» **Exercise goal**
The expected answer comprises all lines from the entries that contain the string "name".

[Rendered images with source text]
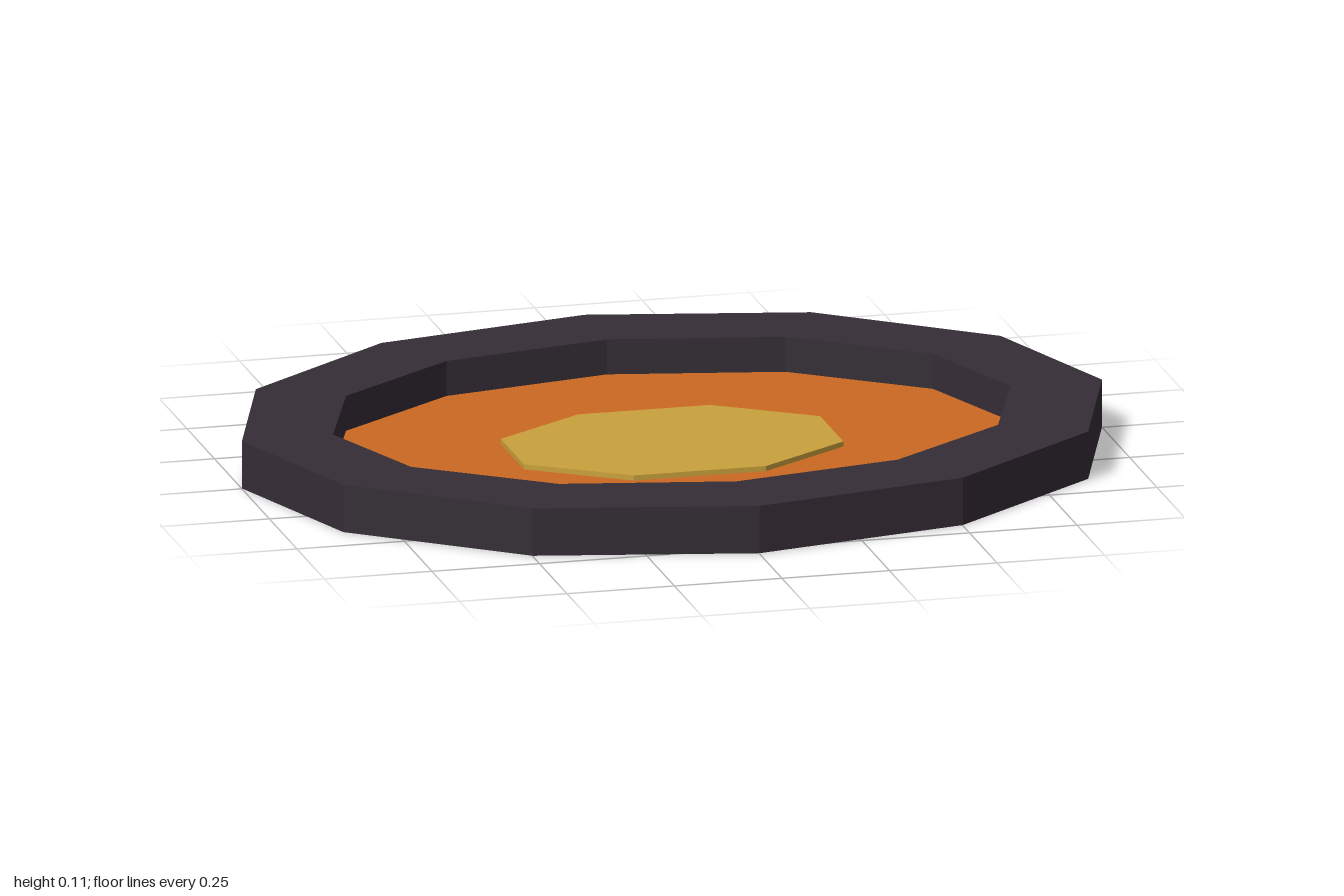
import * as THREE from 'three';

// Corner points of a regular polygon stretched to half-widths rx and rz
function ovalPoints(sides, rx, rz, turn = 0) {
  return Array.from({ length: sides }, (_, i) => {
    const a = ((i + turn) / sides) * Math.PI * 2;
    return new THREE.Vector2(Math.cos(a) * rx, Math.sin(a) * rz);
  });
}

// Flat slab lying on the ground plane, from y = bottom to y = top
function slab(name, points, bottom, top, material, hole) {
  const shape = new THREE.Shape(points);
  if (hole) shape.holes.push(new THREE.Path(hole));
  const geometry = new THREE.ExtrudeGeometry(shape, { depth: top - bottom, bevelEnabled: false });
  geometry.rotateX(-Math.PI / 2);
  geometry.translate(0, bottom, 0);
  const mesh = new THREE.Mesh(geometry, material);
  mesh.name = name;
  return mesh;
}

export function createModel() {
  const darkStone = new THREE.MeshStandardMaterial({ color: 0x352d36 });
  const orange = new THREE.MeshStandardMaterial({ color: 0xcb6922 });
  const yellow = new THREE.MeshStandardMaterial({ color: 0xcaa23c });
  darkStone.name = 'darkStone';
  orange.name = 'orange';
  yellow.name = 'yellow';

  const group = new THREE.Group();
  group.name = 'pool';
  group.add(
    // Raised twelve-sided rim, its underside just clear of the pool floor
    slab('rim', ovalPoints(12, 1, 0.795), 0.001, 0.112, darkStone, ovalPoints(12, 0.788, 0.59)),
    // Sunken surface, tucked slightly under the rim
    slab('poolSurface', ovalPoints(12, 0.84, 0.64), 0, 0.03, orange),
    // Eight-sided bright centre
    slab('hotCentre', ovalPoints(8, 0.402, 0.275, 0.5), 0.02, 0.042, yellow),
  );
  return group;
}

» **Answer box**
function slab(name, points, bottom, top, material, hole) {
  mesh.name = name;
  darkStone.name = 'darkStone';
  orange.name = 'orange';
  yellow.name = 'yellow';
  group.name = 'pool';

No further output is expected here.